The feature-length documentary Weiner follows Anthony D. Weiner’s failed 2013 New York City mayoral campaign. For those who may not recall the hubris behind that bid for local office, Weiner had been forced out of his seat as a U.S. Representative (D-NY) in 2011, after he sent a sexually explicit photo of himself to one of his female Twitter followers.
While Josh Kreigman and Elyse Steinberg’s entertaining and well-produced documentary provides some of their subject’s backstory, it elides the details. When Weiner sent that text, Huma Abedin, his wife of one year, was pregnant with their first child. In a September 2011 special election to fill his vacated 9th Congressional District seat, in a section of Brooklyn where Democrats far out numbered Republicans, a Democrat lost to a Republican for the first time in 88 years.
Kreigman and Steinberg received incredible access to the aptly named Weiner and his family, in part because Kreigman once worked for Weiner. He was his chief of staff in the Congressman’s district office. After becoming a filmmaker, Kreigman tried to convince Weiner to appear on-camera, but the defamed politician put him off for several years until he decided to run for mayor. That is when he asked his former staffer to document the campaign. In Weiner, the candidate speaks directly to camera, and is seen in his campaign offices, as well as in private moments with the mostly silent Huma. Archival footage rounds out the deftly-edited documentary.
In an interview with the filmmakers at distributor IFC’s Midtown Manhattan offices, Steinberg explains that she did not know Weiner before she agreed to partner with Kreigman on the project. “For awhile, I was like the audience,” she says. “Then I began to realize that my preconceived notions about who Anthony was did not match the reality.” Kreigman, who also shot the documentary, admits that in the end his view of Weiner was somewhat altered. “Anthony was very much the person I knew through the course of this campaign,” he says, “but there was a way in which I was surprised that he was so committed to seeing it to the end.”

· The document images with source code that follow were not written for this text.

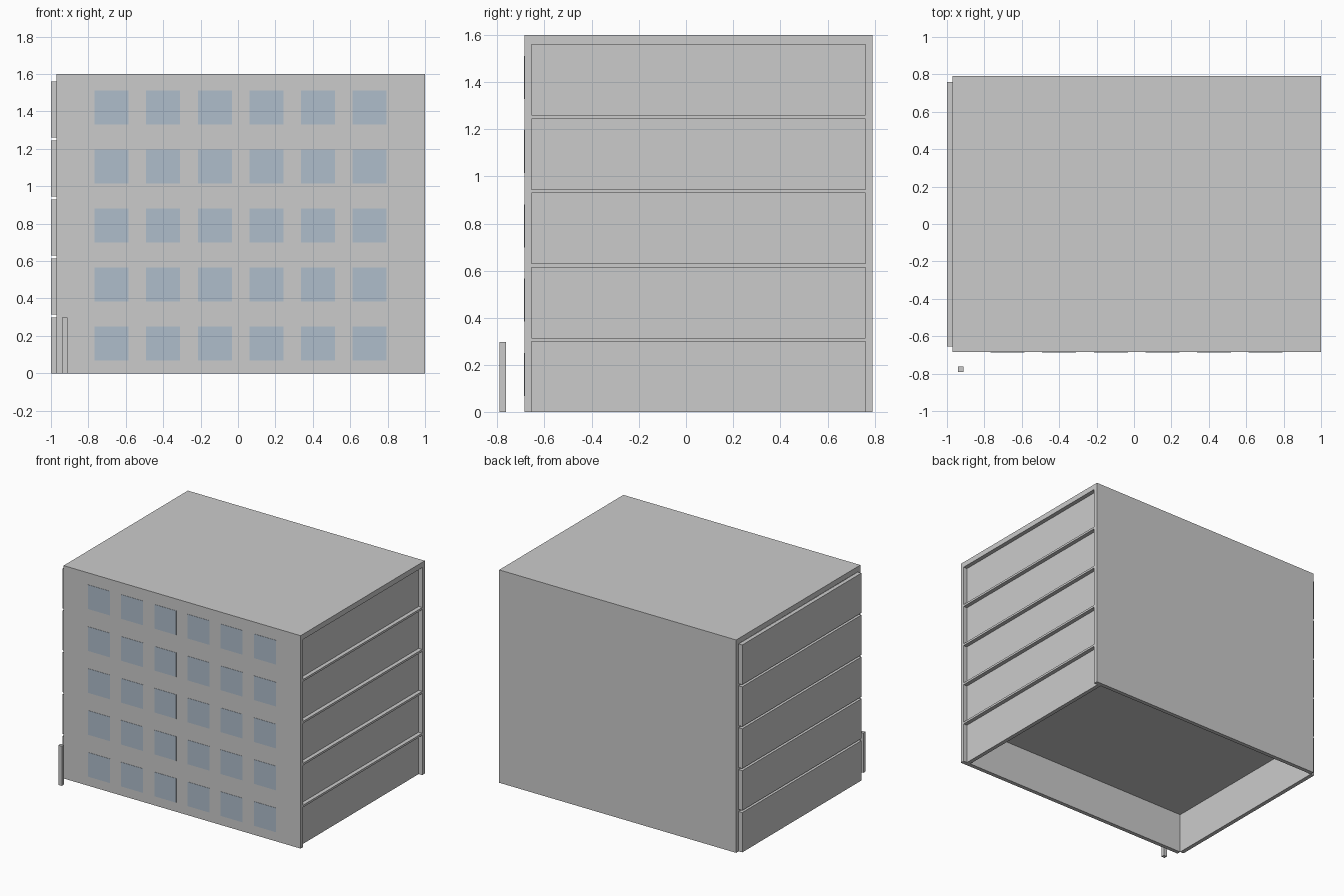
import bpy
import bmesh

if "Cube" in bpy.data.objects:
    bpy.data.objects.remove(bpy.data.objects["Cube"])


def material(name, rgb):
    m = bpy.data.materials.new(name)
    m.diffuse_color = (*rgb, 1.0)
    m.use_nodes = True
    m.node_tree.nodes["Principled BSDF"].inputs["Base Color"].default_value = m.diffuse_color
    return m


concrete = material("concrete grey", (0.6, 0.6, 0.6))
glass = material("window blue", (0.43, 0.51, 0.6))


def boxes(name, spans, mat):
    """One object made of axis-aligned boxes given as (x0,x1, y0,y1, z0,z1)."""
    bm = bmesh.new()
    for x0, x1, y0, y1, z0, z1 in spans:
        verts = bmesh.ops.create_cube(bm, size=1.0)["verts"]
        for v in verts:
            v.co = (x1 if v.co.x > 0 else x0,
                    y1 if v.co.y > 0 else y0,
                    z1 if v.co.z > 0 else z0)
    mesh = bpy.data.meshes.new(name)
    bm.to_mesh(mesh)
    bm.free()
    mesh.materials.append(mat)
    ob = bpy.data.objects.new(name, mesh)
    bpy.context.collection.objects.link(ob)
    return ob


# Overall dimensions
LEFT, RIGHT, FRONT, BACK, TOP = -0.97, 1.0, -0.685, 0.79, 1.6
T = 0.03            # wall thickness
STOREY = 0.315      # floor to floor
PANEL_H = 0.299     # height of a side panel
FLOORS, COLUMNS = 5, 6
INNER_F, INNER_B = FRONT + T, BACK - T

# Shell: front and back walls, roof
boxes("front_wall", [(LEFT, RIGHT, FRONT, INNER_F, 0, TOP)], concrete)
boxes("back_wall", [(LEFT, RIGHT, INNER_B, BACK, 0, TOP)], concrete)
boxes("roof", [(LEFT, RIGHT, INNER_F, INNER_B, 1.56, TOP)], concrete)

# Thin slabs between storeys, flush with the wall ends
boxes("floor_slabs",
      [(LEFT, RIGHT, INNER_F, INNER_B, i * STOREY + PANEL_H, (i + 1) * STOREY)
       for i in range(FLOORS - 1)], concrete)

# Side panels: proud of the left end, recessed in the right end
for side, x in (("left", LEFT - T), ("right", RIGHT - 2 * T)):
    boxes(side + "_panels",
          [(x, x + T, INNER_F, INNER_B, i * STOREY, i * STOREY + PANEL_H)
           for i in range(FLOORS)], concrete)

# Grid of thin window plates on the front
boxes("windows",
      [(-0.767 + c * 0.276, -0.585 + c * 0.276, FRONT - 0.002, FRONT + 0.003,
        0.069 + f * STOREY, 0.251 + f * STOREY)
       for c in range(COLUMNS) for f in range(FLOORS)], glass)

# Free-standing post by the front left corner
boxes("post", [(-0.94, -0.912, -0.79, -0.763, 0, 0.298)], concrete)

The “end” was a second sexting scandal that broke a few months into the campaign when an Indiana woman described the photos and telephone calls she had been receiving from Weiner since 2011. That story, which did not lead Weiner to give up his bid for mayor, is covered in the documentary through news footage, but also in a dramatic scene in the Weiner living room. Top staff members are gathered there to talk to Weiner about damage control. Huma is there as well, warning the communications director Barbara Morgan to “watch the optics,” to disguise her obvious disappointment when she leaves the building. Apparently, press was gathered outside.
When asked about that scene, Kreigman says: “Part of what is interesting about Huma’s presence in the film is that she is much more reserved. We don’t get to know what she is thinking.” Weiner does not reveal much about Weiner either, but then again, there is little there to explore. The former politician appears as superficial and egotistical as his public persona suggests. The documentary’s whiff of regret over Weiner’s political demise is as misplaced as its subject’s oft-repeated plea in 2013 for a “second chance.”
“Our intention with the film is to take someone who has been very much reduced to a caricature,” Kreigman says, “and to do our best to capture the nuance and humanity of his personality.” Steinberg observes that Huma, too, became a stereotypical aspect of a recurring narrative. “She is also a caricature,” she says, “one of many women whose husbands did something embarrassing or wrong.”
One very long scene in the documentary attests to Huma’s discomfort with allowing their private lives to be filmed. At one point, disturbing news reaches them in the campaign office, and the couple sit wordlessly across from each other, Huma appearing far more comfortable with that silence than her husband. Since filming the campaign was not her idea, she waits for Weiner to ask Kreigman to leave the room. Finally, he does it, but not willingly. The filmmaker argues that Weiner is well-aware of his failures and his talents, as well as the superficiality of his “transactional relationships.”
“In an interview you see in the documentary, Anthony poses the question of whether he is more comfortable with these transactional relationships because of the years he spent in politics,” Kreigman says, “or if he went into politics because he wasn’t really connecting on a deeper, emotional level.” Weiner blames technology for exacerbating “the thing,” which is how he refers to his sexting habit throughout the film. “Our documentary is relevant,” Steinberg says, “because it shows how politics is driven by entertainment and spectacle, that in order to have a voice you have to be able to get attention. You see that with Trump.”
In the end, Weiner begs the question of why our society continually elevates vapid men and then treats their downfall, usually over sexual dalliances, with a collective sigh of what-might-have-been. Weiner is history, but Huma, one of Hillary Clinton’s trusted aides, is a woman to watch. In the documentary, except for an eye roll and a few exits, she remains astonishingly self-contained, the antidote to her husband’s empty eloquence. As for her loyalty to Weiner, Huma’s “optics” often suggest it is conditional.